MATERIALS PROVIDED =

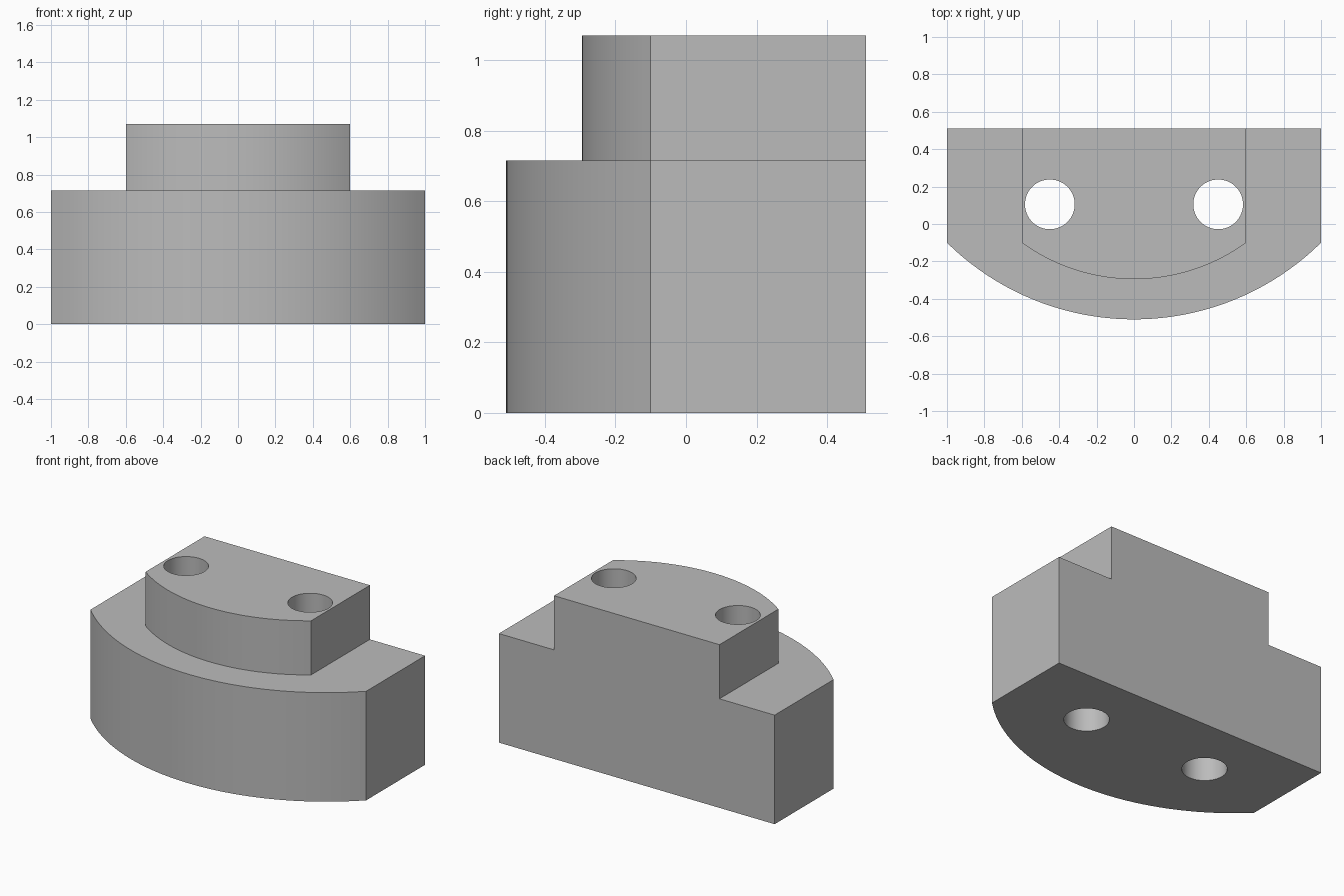
import bpy
import bmesh
import math

old = bpy.data.objects.get("Cube")
if old:
    bpy.data.objects.remove(old, do_unlink=True)

grey = bpy.data.materials.new("plain grey")
grey.use_nodes = True
colour = (0.5, 0.5, 0.5, 1)
grey.diffuse_color = colour
grey.node_tree.nodes["Principled BSDF"].inputs["Base Color"].default_value = colour

BACK, SHOULDER = 0.51, -0.1
BASE_TOP, TOP = 0.715, 1.07


def prism(name, outline, z0, z1):
    """Extrude a counter-clockwise outline from z0 to z1."""
    bm = bmesh.new()
    face = bm.faces.new([bm.verts.new((x, y, z0)) for x, y in outline])
    top = bmesh.ops.extrude_face_region(bm, geom=[face], use_keep_orig=True)["geom"]
    moved = [v for v in top if isinstance(v, bmesh.types.BMVert)]
    bmesh.ops.translate(bm, verts=moved, vec=(0, 0, z1 - z0))
    bmesh.ops.recalc_face_normals(bm, faces=bm.faces)
    mesh = bpy.data.meshes.new(name)
    bm.to_mesh(mesh)
    bm.free()
    mesh.materials.append(grey)
    obj = bpy.data.objects.new(name, mesh)
    bpy.context.collection.objects.link(obj)
    return obj


def bowed_outline(half_width, apex, steps=40):
    """Straight back and sides, with a circular arc across the front."""
    rise = SHOULDER - apex
    radius = (half_width ** 2 + rise ** 2) / (2 * rise)
    sweep = math.asin(half_width / radius)
    angles = [sweep * (2 * i / steps - 1) for i in range(steps + 1)]
    arc = [(radius * math.sin(a), apex + radius * (1 - math.cos(a))) for a in angles]
    return arc + [(half_width, BACK), (-half_width, BACK)]


def circle_outline(cx, cy, radius, steps=64):
    return [(cx + radius * math.cos(math.tau * i / steps),
             cy + radius * math.sin(math.tau * i / steps)) for i in range(steps)]


def combine(target, tool, operation):
    """Apply a boolean and discard the tool."""
    bpy.context.view_layer.objects.active = target
    mod = target.modifiers.new(operation, "BOOLEAN")
    mod.operation, mod.solver, mod.object = operation, "EXACT", tool
    bpy.ops.object.modifier_apply(modifier=mod.name)
    bpy.data.objects.remove(tool, do_unlink=True)


# Wide base with a narrower raised step sharing its back face
block = prism("stepped_block", bowed_outline(1.0, -0.51), 0, BASE_TOP)
step = prism("raised_step", bowed_outline(0.6, -0.295), BASE_TOP / 2, TOP)
combine(block, step, "UNION")

# Two vertical through holes
for side in (-1, 1):
    hole = prism("hole_cutter", circle_outline(side * 0.45, 0.105, 0.133), -0.2, TOP + 0.2)
    combine(block, hole, "DIFFERENCE")

# Smooth the curved walls, keep the corners crisp
bpy.ops.object.select_all(action="DESELECT")
block.select_set(True)
bpy.context.view_layer.objects.active = block
bpy.ops.object.shade_smooth_by_angle(angle=math.radians(25))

PROBLEM DESCRIPTION =
Search the material for the string "target" and return each line that has it.

TASK OUTPUT =
def combine(target, tool, operation):
    bpy.context.view_layer.objects.active = target
    mod = target.modifiers.new(operation, "BOOLEAN")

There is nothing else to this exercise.